Max likes this idea but now the problem is that the set-theorists are facing challenges that they have never seen before. The forms of maximality that Max wants are so new that the set-theorists don’t yet have the tools to figure out which forms are consistent and which are not; also they want to keep Max happy. Max is just honestly trying to understand how maximality is best captured mathematically, but in the lengthy and complex process of discovery there are many wrong turns and disappointments, laced with some successes. Although the process exhibits genuine progress, converging closer and closer to the kind of maximality principle Max is looking for, the challenge of providing consistent forms of maximality that will answer Max’s fair questions is enormously difficult. We can’t blame Max! He is just a sincere and likable guy who has “set out to discover what the world of Maximality is like, the range of what there is to the notion and its various properties and behaviours”. The set-theorists learn to like him and develop an equally sincere hope to fulfill his highest expectations.
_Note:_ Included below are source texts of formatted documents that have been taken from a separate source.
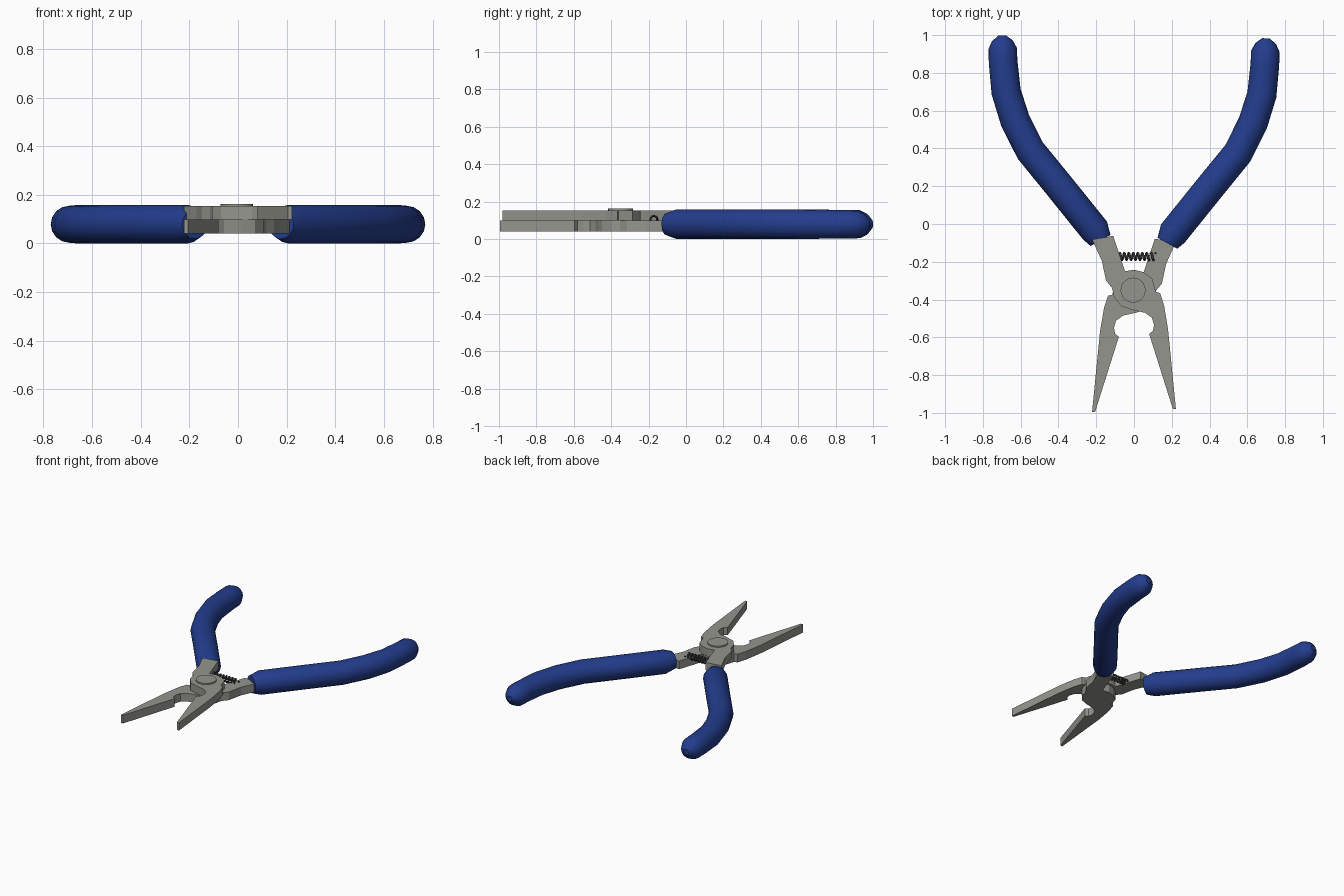
import bpy, bmesh, math
from mathutils import Vector

cube = bpy.data.objects.get("Cube")
if cube:
    bpy.data.objects.remove(cube, do_unlink=True)


def material(name, rgb, rough=0.5):
    m = bpy.data.materials.new(name)
    m.use_nodes = True
    m.diffuse_color = (*rgb, 1)
    bsdf = m.node_tree.nodes["Principled BSDF"]
    bsdf.inputs["Base Color"].default_value = (*rgb, 1)
    bsdf.inputs["Roughness"].default_value = rough
    return m


STEEL = material("grey steel", (0.30, 0.30, 0.27))
GRIP = material("blue grip", (0.017, 0.047, 0.27))
SPRING = material("dark spring steel", (0.04, 0.04, 0.038))


def finish(name, bm, mat, smooth=None):
    bmesh.ops.recalc_face_normals(bm, faces=bm.faces)
    mesh = bpy.data.meshes.new(name)
    bm.to_mesh(mesh)
    bm.free()
    mesh.materials.append(mat)
    ob = bpy.data.objects.new(name, mesh)
    bpy.context.collection.objects.link(ob)
    if smooth:
        bpy.ops.object.select_all(action="DESELECT")
        ob.select_set(True)
        bpy.context.view_layer.objects.active = ob
        bpy.ops.object.shade_smooth_by_angle(angle=math.radians(smooth))
    return ob


def plate(name, outline, z0, z1):
    bm = bmesh.new()
    face = bm.faces.new([bm.verts.new((x, y, z0)) for x, y in outline])
    new = bmesh.ops.extrude_face_region(bm, geom=[face])["geom"]
    top = [v for v in new if isinstance(v, bmesh.types.BMVert)]
    bmesh.ops.translate(bm, verts=top, vec=(0, 0, z1 - z0))
    return finish(name, bm, STEEL)


def tube(name, points, radii, sides, mat, smooth):
    """Sweep a round section along points, square to the path."""
    pts = [Vector(p) for p in points]
    bm = bmesh.new()
    rings = []
    for i, p in enumerate(pts):
        t = (pts[min(i + 1, len(pts) - 1)] - pts[max(i - 1, 0)]).normalized()
        side = t.cross(Vector((0, 0, 1))).normalized()
        up = side.cross(t)
        ring = []
        for k in range(sides):
            a = math.tau * k / sides
            ring.append(bm.verts.new(p + radii[i] * (side * math.cos(a) + up * math.sin(a))))
        rings.append(ring)
    for a, b in zip(rings, rings[1:]):
        for k in range(sides):
            n = (k + 1) % sides
            bm.faces.new((a[k], a[n], b[n], b[k]))
    bm.faces.new(rings[0])
    bm.faces.new(rings[-1])
    return finish(name, bm, mat, smooth)


# One forged half: shank, round joint, wire notch and tapering jaw
HALF = [(-.222, -.082), (-.17, -.196), (-.148, -.30), (-.116, -.339),
        (-.106, -.386), (-.069, -.434), (-.01, -.455), (.058, -.47),
        (.095, -.497), (.106, -.534), (.10, -.566), (.08, -.582),
        (.206, -.98), (.222, -.98), (.18, -.555), (.159, -.43),
        (.138, -.365), (.116, -.36), (.095, -.286), (.048, -.254),
        (0, -.242), (-.048, -.25), (-.11, -.063)]

# Grip centre line with radius, rounded at both ends
GRIP_PATH = [(-.177, -.087, .06), (-.206, -.035, .079), (-.40, .206, .079),
             (-.55, .39, .079), (-.63, .55, .079), (-.677, .70, .078),
             (-.693, .86, .076), (-.695, .93, .075), (-.697, .97, .055),
             (-.698, .998, .02)]

MID = 0.098
for label, sx, dy, z0, z1 in (("upper", 1, 0, MID, .153), ("lower", -1, -.015, .04, MID)):
    plate(label + "_jaw_and_shank", [(sx * x, y + dy) for x, y in HALF], z0, z1)
    tube(label + "_grip", [(sx * x, y + dy, .079) for x, y, r in GRIP_PATH],
         [r for x, y, r in GRIP_PATH], 16, GRIP, 30)

# Rivet head on the joint
bm = bmesh.new()
bmesh.ops.create_cone(bm, cap_ends=True, segments=24, radius1=.066, radius2=.066, depth=.03)
bmesh.ops.translate(bm, verts=bm.verts, vec=(-.005, -.35, .147))
finish("pivot_rivet", bm, STEEL, 30)

# Return spring coiled between the shanks
TURNS, STEPS = 8, 12
coil = []
for i in range(TURNS * STEPS + 1):
    a = math.tau * i / STEPS
    coil.append((-.075 + .19 * i / (TURNS * STEPS),
                 -.172 + .019 * math.cos(a), .104 + .019 * math.sin(a)))
tube("return_spring", coil, [.006] * len(coil), 6, SPRING, 60)
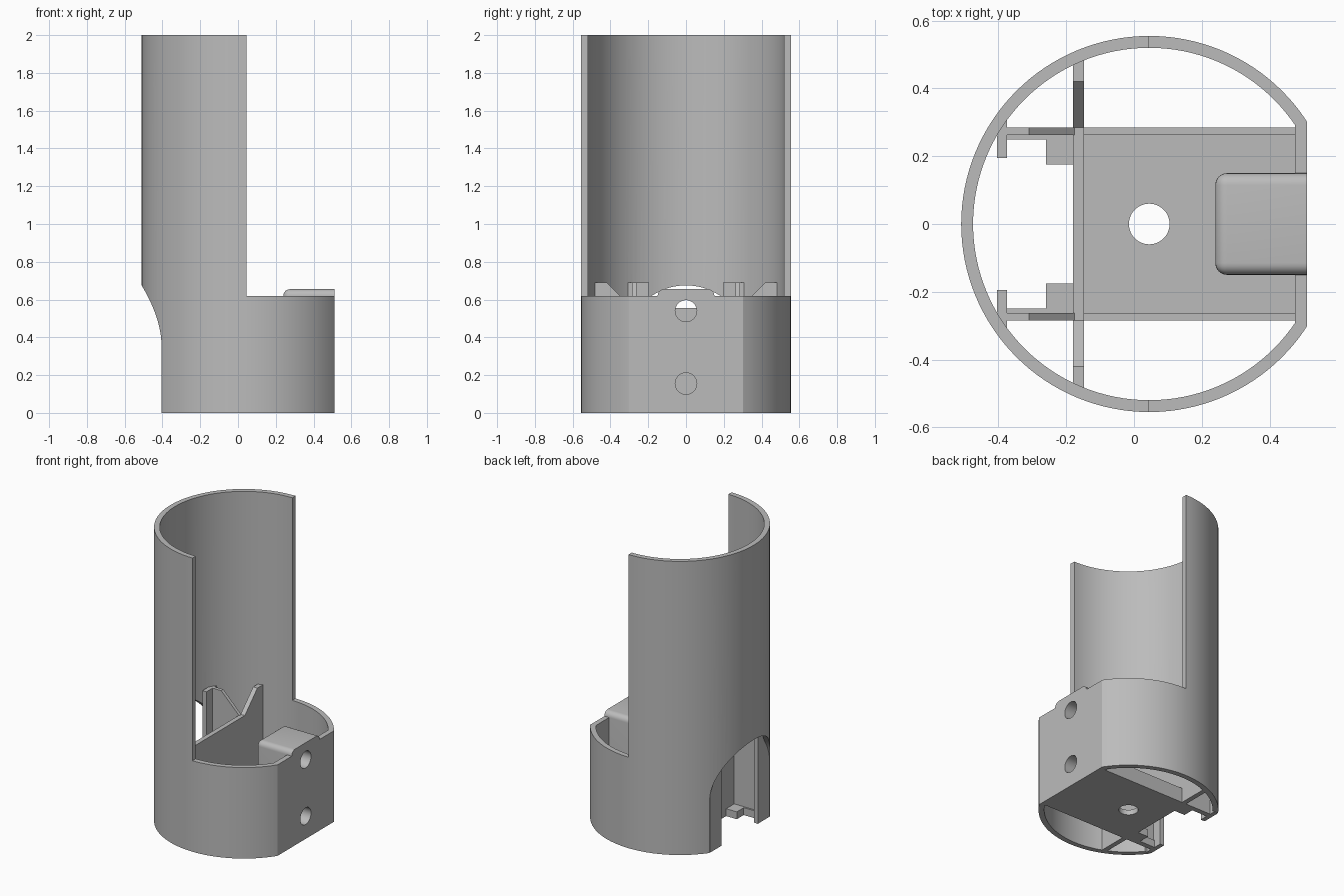
import bpy, bmesh
from math import sin, cos, pi, radians

if "Cube" in bpy.data.objects:
    bpy.data.objects.remove(bpy.data.objects["Cube"], do_unlink=True)

grey = bpy.data.materials.new("plain grey")
grey.use_nodes = True
grey.diffuse_color = (0.5, 0.5, 0.5, 1)
grey.node_tree.nodes["Principled BSDF"].inputs["Base Color"].default_value = (0.5, 0.5, 0.5, 1)

CX = 0.045          # tube axis
R_OUT, R_IN = 0.555, 0.52
FLAT = 0.51         # outer face of the flat front plate
WALL = 0.035
RIM = 0.62          # height of the low half


def prism(name, pts, axis, lo, hi):
    """Extrude a 2D outline along an axis; the outline uses the other two axes in order."""
    k = "xyz".index(axis)
    bm = bmesh.new()
    verts = []
    for a, b in pts:
        co = [a, b]
        co.insert(k, lo)
        verts.append(bm.verts.new(co))
    face = bm.faces.new(verts)
    out = bmesh.ops.extrude_face_region(bm, geom=[face])
    move = [0, 0, 0]
    move[k] = hi - lo
    bmesh.ops.translate(bm, vec=move, verts=[v for v in out["geom"] if isinstance(v, bmesh.types.BMVert)])
    bmesh.ops.recalc_face_normals(bm, faces=bm.faces)
    mesh = bpy.data.meshes.new(name)
    bm.to_mesh(mesh)
    bm.free()
    mesh.materials.append(grey)
    ob = bpy.data.objects.new(name, mesh)
    bpy.context.collection.objects.link(ob)
    return ob


def box(name, x, y, z):
    return prism(name, [(x[0], y[0]), (x[1], y[0]), (x[1], y[1]), (x[0], y[1])], "z", *z)


def circle(a, b, r, n=48, start=0, sweep=2 * pi):
    return [(a + r * cos(start + sweep * i / n), b + r * sin(start + sweep * i / n)) for i in range(n)]


def activate(ob):
    bpy.ops.object.select_all(action="DESELECT")
    ob.select_set(True)
    bpy.context.view_layer.objects.active = ob


def cut(ob, *cutters):
    for c in cutters:
        activate(ob)
        mod = ob.modifiers.new("cut", "BOOLEAN")
        mod.operation, mod.solver, mod.object = "DIFFERENCE", "EXACT", c
        bpy.ops.object.modifier_apply(modifier=mod.name)
        bpy.data.objects.remove(c, do_unlink=True)


def smooth(ob):
    activate(ob)
    bpy.ops.object.shade_smooth_by_angle(angle=radians(30))


def screw_hole(z):
    return prism("hole_cutter", circle(0, z, 0.057), "x", 0, 1)


# Tube shell with flat front plate, open upper half and rear arch
shell = prism("tube_shell", circle(CX, 0, R_OUT, 128), "z", 0, 2)
bore = prism("bore_cutter", circle(CX, 0, R_IN, 128), "z", -0.1, 2.1)
cut(bore, box("bore_trim", (FLAT - WALL, 1), (-1, 1), (-1, 3)))
arch = circle(0, 0.35, 0.325, 48, 0, pi) + [(-0.325, 0.35), (-0.325, -0.1), (0.325, -0.1)]
cut(shell,
    box("flat_cutter", (FLAT, 1), (-1, 1), (-1, 3)),
    bore,
    box("opening_cutter", (CX, 1), (-1, 1), (RIM, 3)),
    prism("arch_cutter", arch, "x", -0.8, -0.3),
    screw_hole(0.54), screw_hole(0.155))
smooth(shell)

# Floor plate with a round drain hole
floor = box("floor_plate", (-0.17, 0.48), (-0.285, 0.285), (0, 0.035))
cut(floor, prism("drain_cutter", circle(CX, 0, 0.06), "z", -0.1, 0.2))
smooth(floor)

# Cross wall with raised sloping ends
half = [(0.285, 0.555), (0.42, 0.69), (0.49, 0.69), (0.49, 0)]
outline = half + [(-y, z) for y, z in reversed(half)]
prism("cross_wall", outline, "x", -0.18, -0.148)

# Rounded screw post behind the front plate
post = box("screw_post", (0.24, FLAT), (-0.15, 0.15), (0.0, 0.655))
bm = bmesh.new()
bm.from_mesh(post.data)
edges = [e for e in bm.edges
         if not all(v.co.x > FLAT - 0.01 for v in e.verts) and not all(v.co.z < 0.01 for v in e.verts)]
bmesh.ops.bevel(bm, geom=edges, offset=0.035, segments=6, profile=0.5, affect="EDGES")
bm.to_mesh(post.data)
bm.free()
cut(post, screw_hole(0.54), screw_hole(0.155))
smooth(post)

# Mirrored side parts: floor lip, rear bracket, hook and foot ledges
for side, s in (("left", 1), ("right", -1)):
    def span(a, b):
        return sorted((s * a, s * b))
    box(side + "_floor_lip", (-0.16, 0.48), span(0.262, 0.285), (0, 0.1))
    bracket = [(-0.4, 0), (-0.17, 0), (-0.17, 0.55), (-0.31, 0.69), (-0.4, 0.69)]
    prism(side + "_bracket", bracket, "y", *span(0.262, 0.285))
    box(side + "_hook", (-0.405, -0.375), span(0.195, 0.32), (0, 0.69))
    box(side + "_ledge", (-0.26, -0.17), span(0.175, 0.27), (0, 0.05))
    box(side + "_ledge_strip", (-0.38, -0.25), span(0.25, 0.27), (0, 0.05))
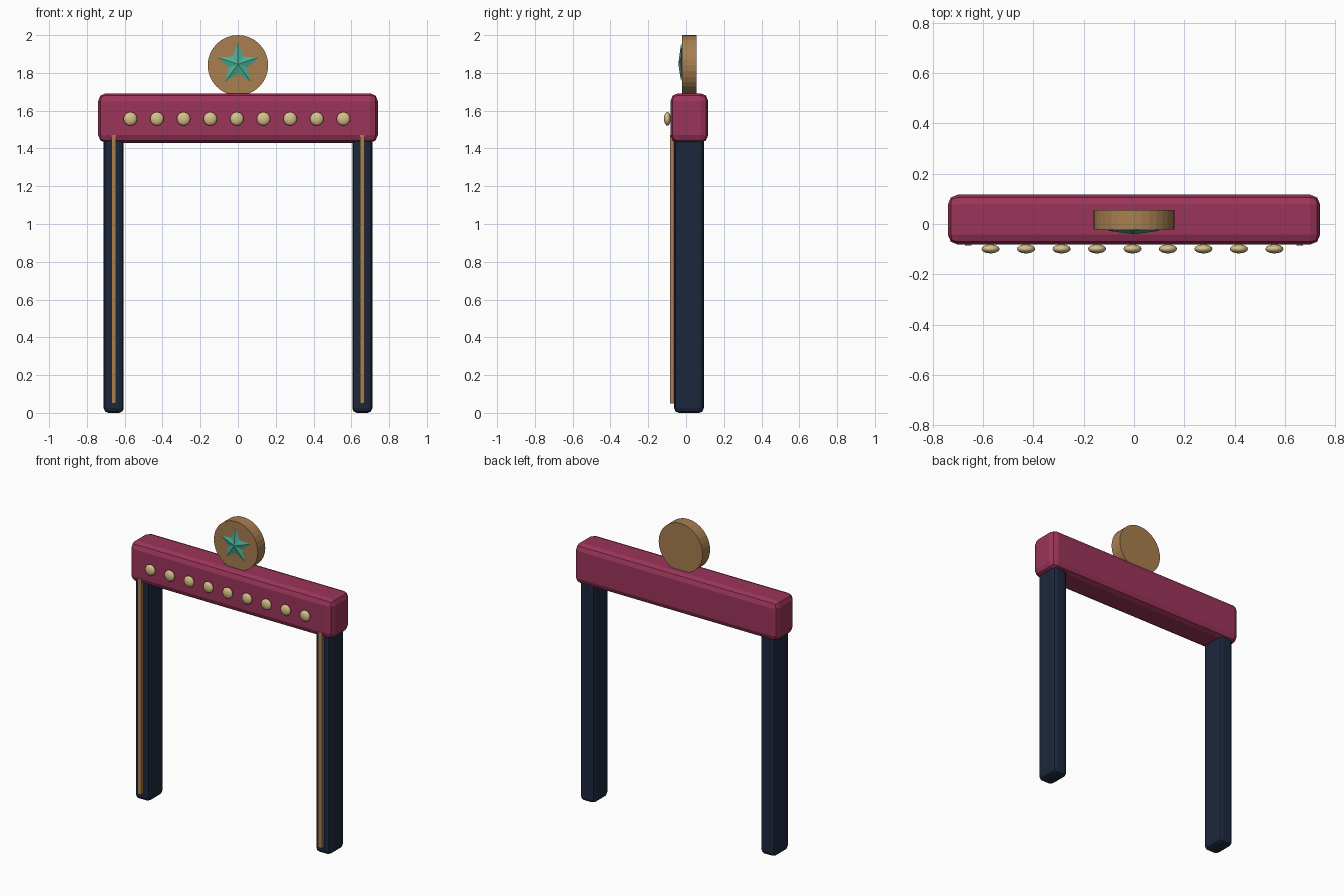
import bpy, bmesh
from math import sin, cos, pi
from mathutils import Matrix

if "Cube" in bpy.data.objects:
    bpy.data.objects.remove(bpy.data.objects["Cube"])


def material(name, rgb):
    m = bpy.data.materials.new(name)
    m.diffuse_color = (*rgb, 1)
    m.use_nodes = True
    m.node_tree.nodes["Principled BSDF"].inputs["Base Color"].default_value = m.diffuse_color
    return m


MAGENTA = material("magenta", (0.33, 0.035, 0.10))
NAVY = material("navy", (0.012, 0.02, 0.045))
BRONZE = material("bronze", (0.39, 0.21, 0.08))
CREAM = material("cream", (0.68, 0.53, 0.25))
TEAL = material("teal", (0.07, 0.43, 0.31))


def make(name, bm, mat):
    bmesh.ops.recalc_face_normals(bm, faces=bm.faces)
    me = bpy.data.meshes.new(name)
    bm.to_mesh(me)
    bm.free()
    me.materials.append(mat)
    ob = bpy.data.objects.new(name, me)
    bpy.context.collection.objects.link(ob)
    return ob


def box(name, lo, hi, mat, bevel=0.0):
    bm = bmesh.new()
    bmesh.ops.create_cube(bm, size=1)
    for v in bm.verts:
        v.co = [(a + b) / 2 + c * (b - a) for a, b, c in zip(lo, hi, v.co)]
    ob = make(name, bm, mat)
    if bevel:
        mod = ob.modifiers.new("rounded_edges", 'BEVEL')
        mod.width = bevel
        mod.segments = 2
    return ob


# Crossbeam
box("crossbeam", (-0.74, -0.082, 1.43), (0.74, 0.117, 1.692), MAGENTA, 0.04)

# Legs with a thin trim strip down the front
for side, x in (("left", -0.658), ("right", 0.658)):
    box(side + "_leg", (x - 0.053, -0.063, 0), (x + 0.053, 0.094, 1.5), NAVY, 0.025)
    box(side + "_leg_trim", (x - 0.013, -0.086, 0.05), (x + 0.013, -0.055, 1.47), BRONZE)

# Row of flattened bulbs
for i in range(9):
    bm = bmesh.new()
    bmesh.ops.create_uvsphere(bm, u_segments=16, v_segments=10, radius=1)
    bmesh.ops.transform(bm, verts=bm.verts,
                        matrix=Matrix.Translation((-0.006 + (i - 4) * 0.141, -0.099, 1.557))
                        @ Matrix.Diagonal((0.036, 0.018, 0.036, 1)))
    ob = make(f"bulb_{i + 1}", bm, CREAM)
    ob.data.shade_smooth()

# Round medallion
bm = bmesh.new()
bmesh.ops.create_cone(bm, cap_ends=True, segments=32, radius1=0.16, radius2=0.16, depth=0.078)
bmesh.ops.transform(bm, verts=bm.verts,
                    matrix=Matrix.Translation((0, 0.017, 1.84)) @ Matrix.Rotation(pi / 2, 4, 'X'))
make("medallion", bm, BRONZE)

# Faceted star, raised in the middle
bm = bmesh.new()
cz, cy = 1.846, -0.026
rim = []
for i in range(10):
    r = 0.113 if i % 2 == 0 else 0.05
    a = i * pi / 5
    rim.append(bm.verts.new((r * sin(a), cy, cz + r * cos(a))))
front = bm.verts.new((0, cy - 0.015, cz))
back = bm.verts.new((0, cy + 0.015, cz))
for i in range(10):
    a, b = rim[i], rim[(i + 1) % 10]
    bm.faces.new((a, b, front))
    bm.faces.new((b, a, back))
make("star", bm, TEAL)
So during the course of this entire email thread, HP seems to have evolved from declaring as you did in your first summary message to Sol of August 12:

I conjecture that CH is false as a consequence of my Strong Inner Model Hypothesis (i.e. Levy absoluteness with “cardinal-absolute parameters” for cardinal-preserving extensions) or one of its variants which is compatible with large cardinals existence.

(Aside: This is an extraordinary claim which you amplify in writing on Oct 13: “Further, as I said, I think there is a good chance of arriving at an optimal HP criterion”)

to the point that it is reduced to a collection of extremely difficult problems in the structure theory of countable transitive models of ZFC; i.e. the only principle left standing seems to be $\textsf{SIMH}^\#$ (but maybe that has also fallen or been reduced to a rough uncut principle), and this has been formulated to make any near term analysis impossible. You seem to feel this is a positive attribute of HP.

I would argue instead that this is simply a sort of coming of age for Set Theory; i.e. we can now pose simple questions about models of Set Theory which seem completely out of reach.

Number Theory is full of such problems. And one can easily generate such problems in a foundational framework.

Max it turns out has a cousin, RD (really difficult)  who proposes that Number Theorists should study “Ackermann Transcendental Number Theory”.

This is defined as follows. For each real number $x$, define $x^*$  as follows. The $n$-th decimal digit of the decimal expansion of $x^*$ is the $A_n$-th digit in the decimal expansion of $x$ where for $n \geq 1$, $A_n$ is the $n$-th “Ackermann number” as defined using the Knuth up-arrow notation:  $A_n = n \underbrace{\uparrow \cdots \uparrow}_{n\text{ times}} n$.

$A_1 = 1$
$A_2 = 4$
$A_3 = 3$ to iterated exponent of $3^{3^{3 \dots }}$ with 7625597484987 3’s (Wikipedia).

This is unambiguous if $x$ is not rational and if $x$ is rational then never use a decimal expansion for $x$ which is eventually 0 in defining $x^*$.

Is $\pi^*$ rational? Is $e^*$ rational, is $(\pi+e)^*$ rational  etc. How about:

Problem: Is $\pi^* = 3.15$?

(i.e. is the decimal expansion of $\pi$ exactly 0 at all Ackermann numbers $A_n$ for $n > 2$?)

This problem seems completely out of reach to say the least.  By restricting to real numbers (such as $\pi$) whose decimal expansion is primitive recursive this kind of question has a “foundational flavor”.

Now RD has a sibling RRD who wants to replace the Ackerman numbers with the Paris-Harrington numbers …

I look forward to seeing a reasoned account of HP with many of the issues that have been raised addressed. I hope that such an account has an initial list of axioms whose selection is well motivated based on the then current state of HP,  i.e. why $\textsf{SIMH}^\#$ instead of Strong-$\textsf{SIMH}^\#$ etc.

Best of all of course would be at least one specific conjecture strongly motivated by HP ideas, whose proof confirms HP, and whose refutation is a serious setback.  But I acknowledge this may not be a reasonable expectation at this preliminary stage.

I have yet to see anything that suggests that HP is anything more than part of the structure theory of countable transitive models (I like Harvey’s idea; rename HP as CTMP).

Back to our marching orders.

Regards,
Hugh